Posted by cloud_9 | May 11, 2013 @ 12:24 PM | 3,704 Views
A diagram of how CCCV charging works.
Posted by cloud_9 | May 11, 2013 @ 12:23 PM | 3,328 Views
Graph of zip charging A123 cells, using Dan Baldwin's Terminator II. At the right, voltage reaches cutoff level, connection is terminated (presumable causing voltage spike), amperage drops, final voltage at full charge.
Posted by cloud_9 | May 11, 2013 @ 12:20 PM | 3,329 Views
Tip Stall and Flaperons
Discussion / Posted by cloud-9 / Jul 10, 2008 @ 12:05 PM / 7,900 Views / 0 Comments / Reply
Why flaperons increase the tendency to tip stalling. Comments and corrections most welcome.

Full length flaperons:

The angle of attack at the root is usually greater than at the tip, thanks to washout, even when flying level. Thus, in level flight, stall starts at the (trailing edge of the) wing root. When banked and turning, the inside wing tip travels slower than the root, the outside wingtip travels faster than the root. The inside wingtip generates less lift, since it is traveling slower. So when turning, there is a tendency for the inside wing to drop, and a tendency for the outside tip to lift, relative to flying level. This can lead to tip stall.

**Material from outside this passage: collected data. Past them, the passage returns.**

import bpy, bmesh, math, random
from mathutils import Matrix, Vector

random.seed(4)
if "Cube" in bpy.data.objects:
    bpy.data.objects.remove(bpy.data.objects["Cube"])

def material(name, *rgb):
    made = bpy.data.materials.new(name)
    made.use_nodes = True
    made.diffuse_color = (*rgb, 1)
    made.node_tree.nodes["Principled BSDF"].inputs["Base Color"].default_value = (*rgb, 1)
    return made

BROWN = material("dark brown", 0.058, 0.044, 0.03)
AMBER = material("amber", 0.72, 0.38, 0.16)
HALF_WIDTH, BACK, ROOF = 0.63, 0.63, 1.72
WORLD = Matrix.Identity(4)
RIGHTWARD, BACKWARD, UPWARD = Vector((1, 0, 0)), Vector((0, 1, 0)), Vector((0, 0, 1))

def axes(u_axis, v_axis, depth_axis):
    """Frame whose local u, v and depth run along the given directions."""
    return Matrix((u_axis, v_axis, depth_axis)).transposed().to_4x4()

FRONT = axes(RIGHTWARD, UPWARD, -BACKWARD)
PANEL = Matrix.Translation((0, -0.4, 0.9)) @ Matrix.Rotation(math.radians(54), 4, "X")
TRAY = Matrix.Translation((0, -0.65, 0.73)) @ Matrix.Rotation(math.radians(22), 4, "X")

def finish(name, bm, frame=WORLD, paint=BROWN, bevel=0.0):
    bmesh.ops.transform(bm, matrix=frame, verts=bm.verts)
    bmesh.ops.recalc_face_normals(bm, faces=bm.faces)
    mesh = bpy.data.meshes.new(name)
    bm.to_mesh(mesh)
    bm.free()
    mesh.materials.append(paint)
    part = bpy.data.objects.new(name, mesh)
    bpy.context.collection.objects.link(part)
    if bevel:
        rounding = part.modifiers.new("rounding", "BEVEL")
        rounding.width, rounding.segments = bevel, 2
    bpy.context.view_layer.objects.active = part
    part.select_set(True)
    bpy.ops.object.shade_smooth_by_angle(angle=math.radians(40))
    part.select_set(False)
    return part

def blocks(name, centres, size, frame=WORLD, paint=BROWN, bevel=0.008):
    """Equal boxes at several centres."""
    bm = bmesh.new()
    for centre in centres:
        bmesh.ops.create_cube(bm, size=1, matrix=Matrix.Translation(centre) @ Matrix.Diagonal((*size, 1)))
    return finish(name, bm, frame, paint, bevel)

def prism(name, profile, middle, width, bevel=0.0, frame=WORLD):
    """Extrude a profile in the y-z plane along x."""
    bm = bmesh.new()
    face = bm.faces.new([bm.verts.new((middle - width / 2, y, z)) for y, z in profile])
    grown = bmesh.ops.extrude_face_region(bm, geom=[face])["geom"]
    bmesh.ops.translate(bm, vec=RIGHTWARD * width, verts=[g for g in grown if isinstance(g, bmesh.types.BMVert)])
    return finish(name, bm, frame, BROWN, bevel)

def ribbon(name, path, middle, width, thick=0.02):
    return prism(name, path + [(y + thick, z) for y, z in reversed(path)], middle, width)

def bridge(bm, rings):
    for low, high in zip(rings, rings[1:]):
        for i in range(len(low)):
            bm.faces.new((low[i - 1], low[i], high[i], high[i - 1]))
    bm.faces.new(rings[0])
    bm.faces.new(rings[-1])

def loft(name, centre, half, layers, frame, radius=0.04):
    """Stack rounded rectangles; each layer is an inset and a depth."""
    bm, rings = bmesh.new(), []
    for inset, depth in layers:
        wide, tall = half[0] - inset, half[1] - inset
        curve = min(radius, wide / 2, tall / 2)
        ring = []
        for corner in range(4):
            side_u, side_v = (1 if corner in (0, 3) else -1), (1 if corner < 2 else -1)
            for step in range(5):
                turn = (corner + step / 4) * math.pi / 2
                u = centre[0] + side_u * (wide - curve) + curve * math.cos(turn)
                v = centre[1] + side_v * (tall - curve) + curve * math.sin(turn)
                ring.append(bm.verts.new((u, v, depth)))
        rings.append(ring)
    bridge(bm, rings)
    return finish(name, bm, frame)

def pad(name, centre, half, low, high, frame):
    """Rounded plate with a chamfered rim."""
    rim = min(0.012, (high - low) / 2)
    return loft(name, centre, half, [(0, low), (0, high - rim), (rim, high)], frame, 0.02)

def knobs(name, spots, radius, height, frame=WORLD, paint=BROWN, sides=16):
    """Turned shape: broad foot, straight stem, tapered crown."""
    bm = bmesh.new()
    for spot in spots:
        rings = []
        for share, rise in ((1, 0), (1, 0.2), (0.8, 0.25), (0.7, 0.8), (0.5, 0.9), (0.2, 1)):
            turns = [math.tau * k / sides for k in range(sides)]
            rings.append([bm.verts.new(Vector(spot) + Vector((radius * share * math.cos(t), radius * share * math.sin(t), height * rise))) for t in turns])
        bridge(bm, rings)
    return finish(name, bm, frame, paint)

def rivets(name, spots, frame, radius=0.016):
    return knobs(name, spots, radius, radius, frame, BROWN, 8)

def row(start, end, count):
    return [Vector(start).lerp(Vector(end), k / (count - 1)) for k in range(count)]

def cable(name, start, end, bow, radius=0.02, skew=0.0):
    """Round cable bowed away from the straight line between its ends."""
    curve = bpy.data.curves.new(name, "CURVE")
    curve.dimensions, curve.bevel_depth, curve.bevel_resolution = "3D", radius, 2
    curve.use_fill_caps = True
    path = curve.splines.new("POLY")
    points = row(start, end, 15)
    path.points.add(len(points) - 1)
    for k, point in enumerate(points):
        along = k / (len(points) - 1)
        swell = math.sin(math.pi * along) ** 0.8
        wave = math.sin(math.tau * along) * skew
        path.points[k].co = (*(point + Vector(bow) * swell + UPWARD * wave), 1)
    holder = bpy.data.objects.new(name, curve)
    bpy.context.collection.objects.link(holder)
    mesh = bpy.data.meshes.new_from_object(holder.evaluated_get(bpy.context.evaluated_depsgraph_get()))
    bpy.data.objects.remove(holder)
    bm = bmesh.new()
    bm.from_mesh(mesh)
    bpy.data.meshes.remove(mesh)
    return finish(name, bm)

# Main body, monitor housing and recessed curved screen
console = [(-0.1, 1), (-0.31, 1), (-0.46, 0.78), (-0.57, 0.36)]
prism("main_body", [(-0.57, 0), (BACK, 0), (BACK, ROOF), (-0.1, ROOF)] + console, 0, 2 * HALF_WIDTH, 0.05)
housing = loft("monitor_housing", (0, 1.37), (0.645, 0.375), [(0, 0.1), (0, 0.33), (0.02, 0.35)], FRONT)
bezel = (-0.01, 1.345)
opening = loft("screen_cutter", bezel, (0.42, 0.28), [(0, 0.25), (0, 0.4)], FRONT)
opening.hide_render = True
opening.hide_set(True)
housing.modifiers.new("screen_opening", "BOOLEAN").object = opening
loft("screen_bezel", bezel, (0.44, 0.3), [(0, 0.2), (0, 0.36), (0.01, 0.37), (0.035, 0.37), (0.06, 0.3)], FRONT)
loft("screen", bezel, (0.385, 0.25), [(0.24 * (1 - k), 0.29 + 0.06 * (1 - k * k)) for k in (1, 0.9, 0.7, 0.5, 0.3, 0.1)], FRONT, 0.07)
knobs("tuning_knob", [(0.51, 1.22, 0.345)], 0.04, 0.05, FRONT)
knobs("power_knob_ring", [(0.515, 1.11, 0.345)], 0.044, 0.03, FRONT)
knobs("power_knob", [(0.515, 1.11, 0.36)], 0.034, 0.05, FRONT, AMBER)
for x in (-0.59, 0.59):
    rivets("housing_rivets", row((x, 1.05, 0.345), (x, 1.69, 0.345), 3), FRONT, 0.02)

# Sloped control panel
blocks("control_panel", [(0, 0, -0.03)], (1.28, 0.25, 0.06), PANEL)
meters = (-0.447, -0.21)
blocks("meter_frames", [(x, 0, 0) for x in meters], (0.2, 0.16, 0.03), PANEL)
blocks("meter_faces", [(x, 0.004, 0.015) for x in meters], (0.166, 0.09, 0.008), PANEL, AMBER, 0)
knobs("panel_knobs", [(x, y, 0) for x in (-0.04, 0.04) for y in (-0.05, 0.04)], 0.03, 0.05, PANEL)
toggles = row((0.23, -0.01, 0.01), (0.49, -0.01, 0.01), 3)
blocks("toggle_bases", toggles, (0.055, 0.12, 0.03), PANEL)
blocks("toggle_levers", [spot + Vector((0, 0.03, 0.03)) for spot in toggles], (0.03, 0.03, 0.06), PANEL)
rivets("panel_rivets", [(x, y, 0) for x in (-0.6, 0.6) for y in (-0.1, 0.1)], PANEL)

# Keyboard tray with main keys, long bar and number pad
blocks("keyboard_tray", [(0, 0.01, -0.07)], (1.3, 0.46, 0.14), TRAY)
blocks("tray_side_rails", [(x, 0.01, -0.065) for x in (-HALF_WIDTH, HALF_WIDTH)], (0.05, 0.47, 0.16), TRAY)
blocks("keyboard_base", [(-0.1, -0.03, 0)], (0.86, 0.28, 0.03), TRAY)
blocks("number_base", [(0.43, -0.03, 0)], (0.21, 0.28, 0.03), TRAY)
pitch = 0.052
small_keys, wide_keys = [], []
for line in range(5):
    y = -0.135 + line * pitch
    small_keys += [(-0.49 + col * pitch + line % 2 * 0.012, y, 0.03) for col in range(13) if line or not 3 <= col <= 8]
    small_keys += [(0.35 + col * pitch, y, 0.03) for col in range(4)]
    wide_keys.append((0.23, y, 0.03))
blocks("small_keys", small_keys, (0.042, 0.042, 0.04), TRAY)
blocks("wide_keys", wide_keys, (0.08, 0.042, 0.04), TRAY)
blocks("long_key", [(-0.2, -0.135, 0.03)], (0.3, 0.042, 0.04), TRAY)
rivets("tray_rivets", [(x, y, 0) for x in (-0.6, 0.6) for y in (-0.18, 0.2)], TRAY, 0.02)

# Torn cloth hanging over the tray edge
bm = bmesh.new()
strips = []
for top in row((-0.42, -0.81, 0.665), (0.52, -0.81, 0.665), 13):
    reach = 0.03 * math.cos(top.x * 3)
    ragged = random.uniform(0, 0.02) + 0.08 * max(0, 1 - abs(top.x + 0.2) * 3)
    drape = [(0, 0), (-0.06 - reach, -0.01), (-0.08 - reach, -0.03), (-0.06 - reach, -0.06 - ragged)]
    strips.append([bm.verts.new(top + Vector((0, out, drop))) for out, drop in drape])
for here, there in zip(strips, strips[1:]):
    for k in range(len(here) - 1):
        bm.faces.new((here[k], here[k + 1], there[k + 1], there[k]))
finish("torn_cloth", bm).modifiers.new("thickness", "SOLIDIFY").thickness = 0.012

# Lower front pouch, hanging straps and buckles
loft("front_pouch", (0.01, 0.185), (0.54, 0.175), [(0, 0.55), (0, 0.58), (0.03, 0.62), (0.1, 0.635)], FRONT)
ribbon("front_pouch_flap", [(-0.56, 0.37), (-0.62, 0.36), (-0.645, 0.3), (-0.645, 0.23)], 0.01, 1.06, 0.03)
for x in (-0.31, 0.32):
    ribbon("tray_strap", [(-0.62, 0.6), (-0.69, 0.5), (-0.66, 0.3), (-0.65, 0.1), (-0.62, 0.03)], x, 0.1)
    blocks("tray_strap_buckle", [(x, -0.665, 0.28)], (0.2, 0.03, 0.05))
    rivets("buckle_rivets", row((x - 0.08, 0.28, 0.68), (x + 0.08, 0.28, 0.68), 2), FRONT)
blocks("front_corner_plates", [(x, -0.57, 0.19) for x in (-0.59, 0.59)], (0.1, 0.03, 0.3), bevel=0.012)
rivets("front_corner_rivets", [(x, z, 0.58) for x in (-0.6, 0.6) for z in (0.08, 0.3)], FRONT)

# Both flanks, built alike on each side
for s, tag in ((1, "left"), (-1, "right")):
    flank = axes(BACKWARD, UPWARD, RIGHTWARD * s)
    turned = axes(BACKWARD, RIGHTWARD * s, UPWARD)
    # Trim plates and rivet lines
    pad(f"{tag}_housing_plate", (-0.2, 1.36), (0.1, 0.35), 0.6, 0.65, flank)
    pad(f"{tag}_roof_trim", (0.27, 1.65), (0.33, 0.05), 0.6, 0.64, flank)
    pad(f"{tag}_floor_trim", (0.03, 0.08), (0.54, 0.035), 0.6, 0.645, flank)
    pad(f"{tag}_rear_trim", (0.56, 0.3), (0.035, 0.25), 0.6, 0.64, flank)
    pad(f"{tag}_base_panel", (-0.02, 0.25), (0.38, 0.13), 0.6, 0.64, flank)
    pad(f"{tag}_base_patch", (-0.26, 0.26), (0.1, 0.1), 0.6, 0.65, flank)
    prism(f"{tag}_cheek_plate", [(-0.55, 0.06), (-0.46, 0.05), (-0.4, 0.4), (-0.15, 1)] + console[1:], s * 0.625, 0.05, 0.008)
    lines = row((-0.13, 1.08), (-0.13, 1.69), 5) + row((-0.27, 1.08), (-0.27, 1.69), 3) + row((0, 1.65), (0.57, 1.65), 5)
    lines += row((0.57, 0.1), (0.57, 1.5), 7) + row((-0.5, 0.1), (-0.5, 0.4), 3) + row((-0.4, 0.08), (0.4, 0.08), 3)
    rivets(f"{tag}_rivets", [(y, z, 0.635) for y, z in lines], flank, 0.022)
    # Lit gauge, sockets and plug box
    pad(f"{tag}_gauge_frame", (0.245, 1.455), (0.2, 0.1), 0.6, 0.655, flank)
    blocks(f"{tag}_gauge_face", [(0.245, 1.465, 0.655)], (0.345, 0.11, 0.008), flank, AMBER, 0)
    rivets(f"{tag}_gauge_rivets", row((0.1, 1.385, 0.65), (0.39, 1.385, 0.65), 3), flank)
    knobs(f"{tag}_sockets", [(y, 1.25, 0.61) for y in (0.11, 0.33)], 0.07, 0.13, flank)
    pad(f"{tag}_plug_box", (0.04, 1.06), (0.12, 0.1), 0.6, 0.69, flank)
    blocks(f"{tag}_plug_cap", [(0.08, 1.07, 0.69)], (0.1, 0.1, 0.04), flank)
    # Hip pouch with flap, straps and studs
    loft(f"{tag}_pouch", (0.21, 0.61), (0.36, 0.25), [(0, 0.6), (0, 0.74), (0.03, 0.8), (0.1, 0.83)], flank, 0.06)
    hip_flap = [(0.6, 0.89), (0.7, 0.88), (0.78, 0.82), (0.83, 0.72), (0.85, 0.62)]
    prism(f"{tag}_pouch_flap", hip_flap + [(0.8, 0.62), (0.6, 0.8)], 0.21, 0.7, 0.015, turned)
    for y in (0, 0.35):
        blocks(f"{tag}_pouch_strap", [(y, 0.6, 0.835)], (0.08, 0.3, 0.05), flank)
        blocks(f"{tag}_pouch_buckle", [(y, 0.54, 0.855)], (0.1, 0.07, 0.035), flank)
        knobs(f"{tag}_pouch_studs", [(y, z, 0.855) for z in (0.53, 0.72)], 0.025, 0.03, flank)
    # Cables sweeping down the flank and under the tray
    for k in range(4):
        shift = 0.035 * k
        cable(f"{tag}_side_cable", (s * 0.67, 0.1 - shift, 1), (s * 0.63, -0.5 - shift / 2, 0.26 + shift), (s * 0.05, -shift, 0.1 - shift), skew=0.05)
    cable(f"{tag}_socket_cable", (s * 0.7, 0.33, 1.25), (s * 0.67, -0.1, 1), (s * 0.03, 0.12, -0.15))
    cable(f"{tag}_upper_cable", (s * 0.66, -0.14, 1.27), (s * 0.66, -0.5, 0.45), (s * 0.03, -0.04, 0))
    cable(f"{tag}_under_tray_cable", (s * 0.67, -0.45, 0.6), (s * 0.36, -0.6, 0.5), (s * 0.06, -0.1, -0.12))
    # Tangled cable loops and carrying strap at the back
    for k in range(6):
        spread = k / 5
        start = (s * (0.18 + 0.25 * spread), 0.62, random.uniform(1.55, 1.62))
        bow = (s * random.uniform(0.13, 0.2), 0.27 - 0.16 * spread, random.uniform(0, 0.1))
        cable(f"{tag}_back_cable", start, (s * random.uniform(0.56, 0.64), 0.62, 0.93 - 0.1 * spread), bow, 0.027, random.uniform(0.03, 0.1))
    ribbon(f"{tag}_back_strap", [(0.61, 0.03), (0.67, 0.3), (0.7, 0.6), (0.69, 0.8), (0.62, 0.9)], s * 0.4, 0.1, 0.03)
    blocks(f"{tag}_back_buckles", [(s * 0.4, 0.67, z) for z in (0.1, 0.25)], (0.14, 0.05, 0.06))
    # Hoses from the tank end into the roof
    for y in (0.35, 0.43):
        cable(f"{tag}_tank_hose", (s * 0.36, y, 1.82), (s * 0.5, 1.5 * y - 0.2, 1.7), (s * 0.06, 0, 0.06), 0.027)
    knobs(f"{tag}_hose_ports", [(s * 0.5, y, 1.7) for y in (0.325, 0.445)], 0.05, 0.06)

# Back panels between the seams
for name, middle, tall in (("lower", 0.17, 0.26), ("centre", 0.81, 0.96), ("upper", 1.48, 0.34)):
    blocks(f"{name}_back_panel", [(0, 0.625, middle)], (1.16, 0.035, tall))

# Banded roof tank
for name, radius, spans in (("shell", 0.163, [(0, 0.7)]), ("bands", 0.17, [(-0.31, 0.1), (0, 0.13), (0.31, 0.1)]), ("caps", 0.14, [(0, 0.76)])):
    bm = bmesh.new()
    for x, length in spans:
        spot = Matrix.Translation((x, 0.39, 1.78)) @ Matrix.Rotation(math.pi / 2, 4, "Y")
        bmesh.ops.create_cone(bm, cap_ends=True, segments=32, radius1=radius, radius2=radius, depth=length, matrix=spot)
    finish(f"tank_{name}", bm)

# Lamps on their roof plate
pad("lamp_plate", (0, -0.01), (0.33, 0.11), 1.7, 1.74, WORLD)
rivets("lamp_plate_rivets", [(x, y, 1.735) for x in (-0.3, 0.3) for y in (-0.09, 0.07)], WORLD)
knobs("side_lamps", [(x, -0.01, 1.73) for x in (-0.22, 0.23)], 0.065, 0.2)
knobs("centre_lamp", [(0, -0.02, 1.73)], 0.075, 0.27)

When flaperons are dropped, the overall angle of attack is increased, and stall tendency is increased (stall speed is decreased). The whole wing is more likely to stall. This magnifies effects of turning on lift and stall behavior of the wings tips and tip stall likelihood is increased.

Flaperons on outer wing:

When the flaperons are only on the outer part of the wing, the angle of attack of the outer part of the wing is increased (stall speed decreased) but the inner part of the wing is unaffected. Thus, when turning, the effect of this difference in stall characteristics of the inner and outer wing are added to the above-described effects, and tip stall probability is increased further.

...Continue Reading